Autoimmunity is thought to be one of the most frequent causes of chronic urticaria. In about half of patients with chronic idiopathic hives, the explanation is that body’s immune system is, in a sense, overactive. The urticaria is “autoimmune”. The immune system is attacking the normal tissues of the body and causing hives as a result.
Various autoimmune or endocrine diseases have been associated with urticaria, including:
- systemic lupus erythematosus
- cryoglobulinemia – is part of a group of diseases that cause damage and inflammation of the blood vessels throughout the body (vasculitis).
- juvenile rheumatoid arthritis
- autoimmune thyroid disease (eg, Graves disease).
Urticaria is also known as hives.
Autoimmune Disorders and Urticaria
According to the American Osteopathic College of Dermatology, about half the cases of chronic idiopathic hives are due to immune systems that attack the body’s own tissues (also known as autoimmunity). Thyroid disease is the most commonly reported autoimmune condition in people with chronic hives, followed by rheumatoid arthritis and type 1 diabetes. A study published in September 2013 in the European Journal of Dermatology found that celiac disease is also associated with chronic hives.

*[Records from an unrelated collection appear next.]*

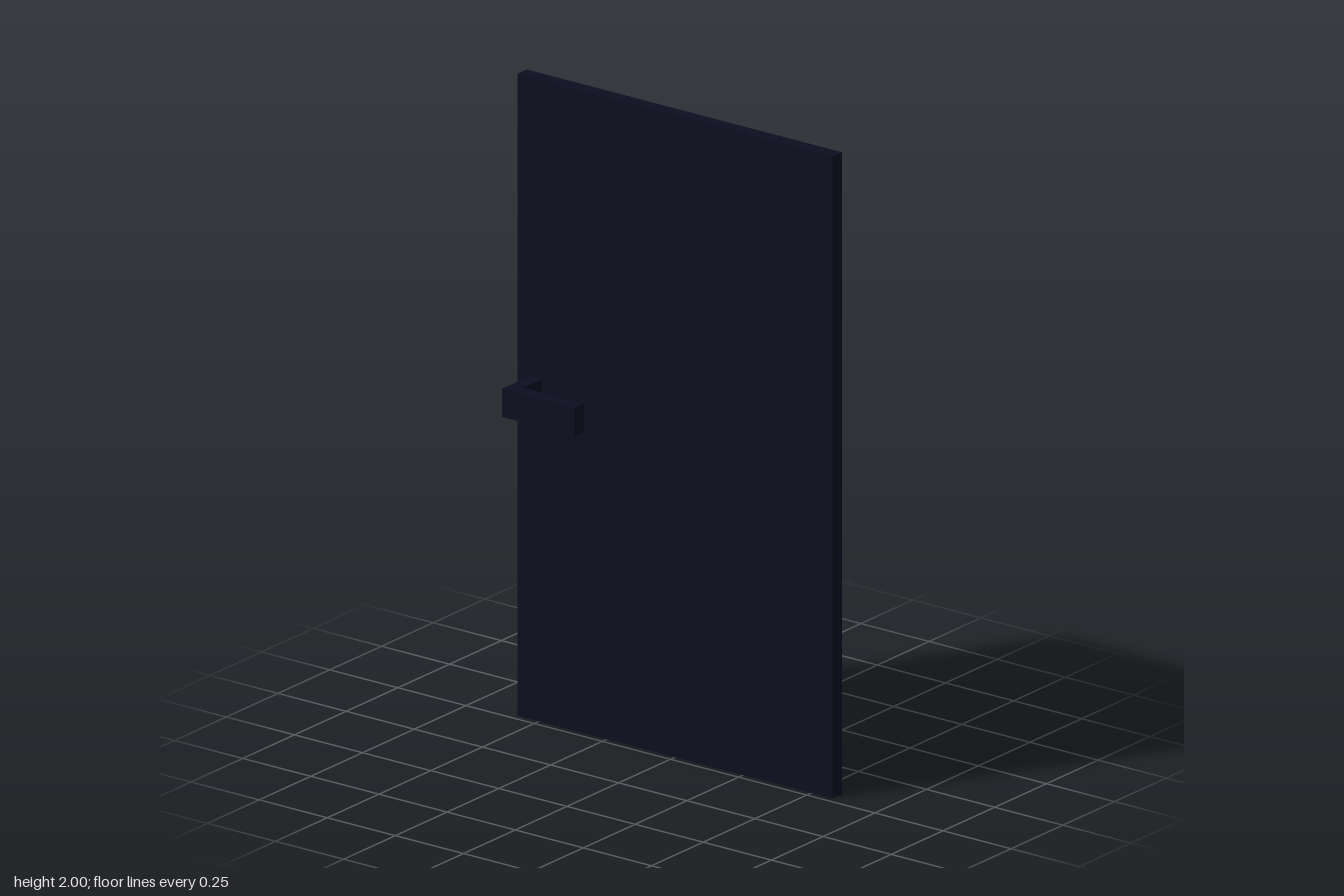
import * as THREE from 'three';

export function createModel() {
  const model = new THREE.Group();
  model.name = 'door';
  const darkNavy = new THREE.MeshStandardMaterial({ color: 0x0d0d20 });
  darkNavy.name = 'darkNavy';

  // Box given by its two opposite corners
  const addBox = (parent, name, [x0, y0, z0], [x1, y1, z1]) => {
    const mesh = new THREE.Mesh(new THREE.BoxGeometry(x1 - x0, y1 - y0, z1 - z0), darkNavy);
    mesh.position.set((x0 + x1) / 2, (y0 + y1) / 2, (z0 + z1) / 2);
    mesh.name = name;
    parent.add(mesh);
  };

  // Door leaf: wide front panel overlapping a smaller back panel
  addBox(model, 'frontPanel', [-0.578, 0, -0.067], [0.578, 2, -0.022]);
  addBox(model, 'backPanel', [-0.533, 0, -0.111], [0.533, 1.956, -0.067]);

  // Lever handle: stem out of the door, then a bar turned sideways
  const handle = new THREE.Group();
  handle.name = 'handle';
  addBox(handle, 'handleStem', [-0.533, 0.98, -0.022], [-0.489, 1.068, 0.067]);
  addBox(handle, 'handleBar', [-0.533, 0.98, 0.067], [-0.267, 1.068, 0.111]);
  model.add(handle);

  return model;
}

However, says Anand, “we don’t know if the disease causes urticaria or if the person’s propensity to have an autoimmune reaction causes it. But if we don’t find any triggers when we test for allergens, then we look for an underlying infection or autoimmune disease.” Anand adds that treatment for that condition can help clear the hives.

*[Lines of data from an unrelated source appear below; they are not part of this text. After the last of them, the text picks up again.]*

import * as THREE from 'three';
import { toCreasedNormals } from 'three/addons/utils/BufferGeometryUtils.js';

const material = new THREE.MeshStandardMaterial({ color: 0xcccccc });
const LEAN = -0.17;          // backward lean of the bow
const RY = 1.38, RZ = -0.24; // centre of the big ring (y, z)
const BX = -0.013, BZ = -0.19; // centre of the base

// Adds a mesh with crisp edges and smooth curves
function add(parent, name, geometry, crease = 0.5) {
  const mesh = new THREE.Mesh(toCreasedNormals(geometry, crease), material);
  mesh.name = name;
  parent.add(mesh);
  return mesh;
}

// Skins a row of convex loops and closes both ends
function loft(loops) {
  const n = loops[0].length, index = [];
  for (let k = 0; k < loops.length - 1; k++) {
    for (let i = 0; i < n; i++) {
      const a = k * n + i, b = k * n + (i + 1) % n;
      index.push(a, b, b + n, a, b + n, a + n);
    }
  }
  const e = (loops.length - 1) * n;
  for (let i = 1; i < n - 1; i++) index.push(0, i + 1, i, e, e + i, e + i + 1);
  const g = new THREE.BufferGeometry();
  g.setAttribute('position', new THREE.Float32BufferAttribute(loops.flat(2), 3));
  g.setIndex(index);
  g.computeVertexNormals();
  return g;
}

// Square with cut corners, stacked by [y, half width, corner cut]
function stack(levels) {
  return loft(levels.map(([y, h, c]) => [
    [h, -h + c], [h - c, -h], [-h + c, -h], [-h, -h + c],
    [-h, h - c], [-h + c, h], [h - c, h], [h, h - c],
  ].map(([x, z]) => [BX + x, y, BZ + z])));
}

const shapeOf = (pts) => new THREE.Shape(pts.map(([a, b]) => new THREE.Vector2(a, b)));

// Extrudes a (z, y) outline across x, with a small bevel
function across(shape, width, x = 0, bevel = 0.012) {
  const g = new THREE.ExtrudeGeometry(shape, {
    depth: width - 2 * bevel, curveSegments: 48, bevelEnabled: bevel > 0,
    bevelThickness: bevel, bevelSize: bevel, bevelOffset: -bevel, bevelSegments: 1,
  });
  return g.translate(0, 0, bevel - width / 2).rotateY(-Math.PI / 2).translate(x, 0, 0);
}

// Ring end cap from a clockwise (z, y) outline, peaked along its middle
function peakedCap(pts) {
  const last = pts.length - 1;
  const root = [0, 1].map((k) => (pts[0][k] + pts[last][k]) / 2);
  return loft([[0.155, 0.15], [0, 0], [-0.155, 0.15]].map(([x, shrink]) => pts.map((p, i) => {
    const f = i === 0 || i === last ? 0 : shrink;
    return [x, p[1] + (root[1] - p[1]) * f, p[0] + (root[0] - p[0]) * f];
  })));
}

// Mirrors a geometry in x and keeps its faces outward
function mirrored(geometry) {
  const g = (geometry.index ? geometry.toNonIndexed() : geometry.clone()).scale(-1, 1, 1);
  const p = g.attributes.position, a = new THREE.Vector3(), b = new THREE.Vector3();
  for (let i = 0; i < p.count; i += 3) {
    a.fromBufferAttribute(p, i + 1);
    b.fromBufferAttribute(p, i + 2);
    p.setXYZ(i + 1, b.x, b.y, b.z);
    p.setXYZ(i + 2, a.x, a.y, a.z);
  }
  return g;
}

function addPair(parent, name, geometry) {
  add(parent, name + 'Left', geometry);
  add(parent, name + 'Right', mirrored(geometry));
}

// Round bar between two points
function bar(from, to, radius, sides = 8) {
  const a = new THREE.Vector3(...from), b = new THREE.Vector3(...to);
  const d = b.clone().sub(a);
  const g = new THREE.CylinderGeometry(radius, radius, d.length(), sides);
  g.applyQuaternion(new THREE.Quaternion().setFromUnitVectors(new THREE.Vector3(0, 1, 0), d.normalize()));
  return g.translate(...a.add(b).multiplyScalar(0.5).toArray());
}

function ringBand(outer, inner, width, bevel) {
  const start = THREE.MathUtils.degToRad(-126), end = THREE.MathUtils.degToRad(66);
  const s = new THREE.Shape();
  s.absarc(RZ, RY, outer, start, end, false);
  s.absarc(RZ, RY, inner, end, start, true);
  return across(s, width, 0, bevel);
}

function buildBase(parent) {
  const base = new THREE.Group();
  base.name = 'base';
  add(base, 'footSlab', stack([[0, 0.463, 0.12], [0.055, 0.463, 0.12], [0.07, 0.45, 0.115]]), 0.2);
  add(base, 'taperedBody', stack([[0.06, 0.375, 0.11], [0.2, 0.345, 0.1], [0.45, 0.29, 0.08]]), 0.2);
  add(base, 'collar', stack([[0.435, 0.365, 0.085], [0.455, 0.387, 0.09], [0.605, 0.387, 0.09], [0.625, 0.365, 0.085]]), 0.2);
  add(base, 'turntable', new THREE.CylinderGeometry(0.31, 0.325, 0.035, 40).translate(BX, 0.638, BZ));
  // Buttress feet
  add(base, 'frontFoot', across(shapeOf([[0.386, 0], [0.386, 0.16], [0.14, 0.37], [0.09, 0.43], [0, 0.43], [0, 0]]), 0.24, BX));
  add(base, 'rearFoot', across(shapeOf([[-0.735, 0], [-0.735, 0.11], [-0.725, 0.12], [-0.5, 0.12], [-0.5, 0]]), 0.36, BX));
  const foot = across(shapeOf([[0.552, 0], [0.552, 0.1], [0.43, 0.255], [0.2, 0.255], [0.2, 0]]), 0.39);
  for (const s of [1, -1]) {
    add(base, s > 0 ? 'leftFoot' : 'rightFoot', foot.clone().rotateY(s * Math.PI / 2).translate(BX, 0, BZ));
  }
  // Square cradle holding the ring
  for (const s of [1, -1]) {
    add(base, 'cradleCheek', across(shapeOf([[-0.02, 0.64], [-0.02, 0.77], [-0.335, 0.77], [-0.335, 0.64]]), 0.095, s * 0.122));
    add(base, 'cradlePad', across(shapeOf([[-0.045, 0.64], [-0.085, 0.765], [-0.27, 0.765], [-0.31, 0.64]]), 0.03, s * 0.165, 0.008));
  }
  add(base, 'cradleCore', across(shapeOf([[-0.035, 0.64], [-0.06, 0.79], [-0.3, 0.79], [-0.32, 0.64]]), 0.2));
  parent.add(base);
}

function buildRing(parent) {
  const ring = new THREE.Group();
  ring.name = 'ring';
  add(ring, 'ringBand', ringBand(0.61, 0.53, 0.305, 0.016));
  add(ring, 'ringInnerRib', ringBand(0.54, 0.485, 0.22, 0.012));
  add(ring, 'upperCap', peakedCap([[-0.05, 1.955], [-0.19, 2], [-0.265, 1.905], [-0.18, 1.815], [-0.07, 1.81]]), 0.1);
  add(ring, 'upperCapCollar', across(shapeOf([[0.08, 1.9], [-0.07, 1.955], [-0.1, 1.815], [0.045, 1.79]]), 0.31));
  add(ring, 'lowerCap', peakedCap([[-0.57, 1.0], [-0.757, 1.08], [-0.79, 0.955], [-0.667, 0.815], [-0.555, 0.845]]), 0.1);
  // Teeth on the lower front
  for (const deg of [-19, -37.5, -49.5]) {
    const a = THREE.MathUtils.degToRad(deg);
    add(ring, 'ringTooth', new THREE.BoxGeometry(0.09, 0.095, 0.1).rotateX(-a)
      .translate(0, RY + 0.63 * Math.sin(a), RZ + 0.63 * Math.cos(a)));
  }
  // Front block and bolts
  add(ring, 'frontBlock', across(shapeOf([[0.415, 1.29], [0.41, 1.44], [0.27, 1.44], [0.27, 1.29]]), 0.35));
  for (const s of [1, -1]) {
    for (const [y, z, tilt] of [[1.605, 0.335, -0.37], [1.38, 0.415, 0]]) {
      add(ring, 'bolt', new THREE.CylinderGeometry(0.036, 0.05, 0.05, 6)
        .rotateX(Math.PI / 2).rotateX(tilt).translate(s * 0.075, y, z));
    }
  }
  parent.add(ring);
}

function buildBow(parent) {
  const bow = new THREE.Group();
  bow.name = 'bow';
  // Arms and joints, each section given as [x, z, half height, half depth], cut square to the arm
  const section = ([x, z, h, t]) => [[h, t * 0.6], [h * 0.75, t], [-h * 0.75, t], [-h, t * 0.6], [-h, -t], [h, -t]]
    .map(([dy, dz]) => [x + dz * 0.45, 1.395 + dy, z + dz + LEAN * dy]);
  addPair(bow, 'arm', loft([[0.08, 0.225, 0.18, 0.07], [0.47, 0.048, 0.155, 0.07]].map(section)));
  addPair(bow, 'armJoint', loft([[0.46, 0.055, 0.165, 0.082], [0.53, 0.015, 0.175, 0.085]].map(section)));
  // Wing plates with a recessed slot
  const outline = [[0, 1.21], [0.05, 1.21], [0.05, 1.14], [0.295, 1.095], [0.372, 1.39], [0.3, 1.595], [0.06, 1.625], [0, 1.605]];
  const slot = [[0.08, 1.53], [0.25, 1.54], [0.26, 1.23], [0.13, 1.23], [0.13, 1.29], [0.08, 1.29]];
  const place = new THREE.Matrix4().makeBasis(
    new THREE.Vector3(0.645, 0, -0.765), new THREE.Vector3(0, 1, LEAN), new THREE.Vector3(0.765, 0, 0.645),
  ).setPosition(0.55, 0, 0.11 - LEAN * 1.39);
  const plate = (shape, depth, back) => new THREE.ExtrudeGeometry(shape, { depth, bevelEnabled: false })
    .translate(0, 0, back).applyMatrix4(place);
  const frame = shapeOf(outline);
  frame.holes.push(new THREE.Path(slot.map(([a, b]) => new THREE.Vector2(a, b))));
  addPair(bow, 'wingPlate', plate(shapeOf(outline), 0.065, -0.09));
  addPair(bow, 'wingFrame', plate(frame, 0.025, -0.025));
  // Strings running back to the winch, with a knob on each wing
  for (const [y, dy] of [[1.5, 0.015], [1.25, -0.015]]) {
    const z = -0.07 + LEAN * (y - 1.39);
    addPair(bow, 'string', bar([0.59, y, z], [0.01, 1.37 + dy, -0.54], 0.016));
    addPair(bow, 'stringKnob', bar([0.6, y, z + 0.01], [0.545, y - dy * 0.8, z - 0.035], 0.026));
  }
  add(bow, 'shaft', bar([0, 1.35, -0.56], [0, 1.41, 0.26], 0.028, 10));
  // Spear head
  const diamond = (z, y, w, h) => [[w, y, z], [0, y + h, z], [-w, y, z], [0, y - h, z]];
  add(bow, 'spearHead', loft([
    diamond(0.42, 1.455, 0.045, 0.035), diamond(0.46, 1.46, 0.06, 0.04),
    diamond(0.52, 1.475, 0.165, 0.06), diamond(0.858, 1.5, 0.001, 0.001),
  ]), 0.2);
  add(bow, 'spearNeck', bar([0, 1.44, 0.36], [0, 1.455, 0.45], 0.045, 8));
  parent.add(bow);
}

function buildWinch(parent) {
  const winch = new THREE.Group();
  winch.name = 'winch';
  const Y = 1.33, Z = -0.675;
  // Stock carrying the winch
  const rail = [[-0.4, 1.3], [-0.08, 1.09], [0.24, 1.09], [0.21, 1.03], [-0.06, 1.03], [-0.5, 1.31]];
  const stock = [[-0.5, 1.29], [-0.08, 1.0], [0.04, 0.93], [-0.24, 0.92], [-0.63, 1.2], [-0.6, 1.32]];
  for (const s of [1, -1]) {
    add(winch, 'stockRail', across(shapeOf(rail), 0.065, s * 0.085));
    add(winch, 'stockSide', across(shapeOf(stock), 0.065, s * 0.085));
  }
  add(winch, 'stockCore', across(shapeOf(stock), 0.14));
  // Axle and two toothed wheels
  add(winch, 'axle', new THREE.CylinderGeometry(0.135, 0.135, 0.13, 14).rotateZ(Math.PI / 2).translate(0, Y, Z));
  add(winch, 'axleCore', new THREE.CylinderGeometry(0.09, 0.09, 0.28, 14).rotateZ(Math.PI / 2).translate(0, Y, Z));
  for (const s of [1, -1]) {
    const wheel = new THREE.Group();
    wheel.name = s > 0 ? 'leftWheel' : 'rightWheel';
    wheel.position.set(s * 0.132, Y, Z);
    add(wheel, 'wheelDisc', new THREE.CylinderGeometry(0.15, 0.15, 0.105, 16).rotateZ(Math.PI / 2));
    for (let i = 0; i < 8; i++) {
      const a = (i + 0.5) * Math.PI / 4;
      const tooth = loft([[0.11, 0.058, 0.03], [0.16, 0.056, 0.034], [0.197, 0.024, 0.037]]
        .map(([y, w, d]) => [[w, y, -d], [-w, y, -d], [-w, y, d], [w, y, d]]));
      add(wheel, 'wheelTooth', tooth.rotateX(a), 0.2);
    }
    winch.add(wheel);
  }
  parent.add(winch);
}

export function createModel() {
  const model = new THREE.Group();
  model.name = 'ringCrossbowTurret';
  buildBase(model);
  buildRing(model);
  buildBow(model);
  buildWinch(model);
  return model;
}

Once the diagnosis of autoimmune hives has been made, the goal is then to select the best combination of medications to reduce the frequency of outbreaks.
Long-term, this autoantibody may go into remission and it may be reasonable to try periods off suppression medications every few month to see if they are still needed.
There has been a high incidence of autoantibody to thyroid glands reported among those with anti-Fc-receptor antibodies and it is suggested that yearly thyroid testing be done by the primary care physician. (Fc receptors are a class of cell surface receptors that bind to the Fc portion of antibodies to form immune complexes and recruit the complement and/or effector system to defend the body against pathogens.)
You may want to keep a journal to track your hives. This may help your doctor with your diagnosis.
- Your activities
- Any medications, herbal remedies or supplements you take
- What you eat and drink
- Where hives appear and how long it takes a welt to fade
- Whether your hives come with painful swelling
Chronic hives can go on for months and years. They can interfere with sleep, work and other activities. The following precautions may help prevent or soothe the recurring skin reactions of chronic hives:
- Wear loose, light clothing.
- Avoid scratching or using harsh soaps.
- Soothe the affected area with a bath, fan, cool cloth, lotion or anti-itch cream.
- Keep a diary of when and where hives occur, what you were doing, what you were eating, and so on. This may help you and your doctor identify triggers.
- Avoid known triggers.
- Apply sunscreen before going outside.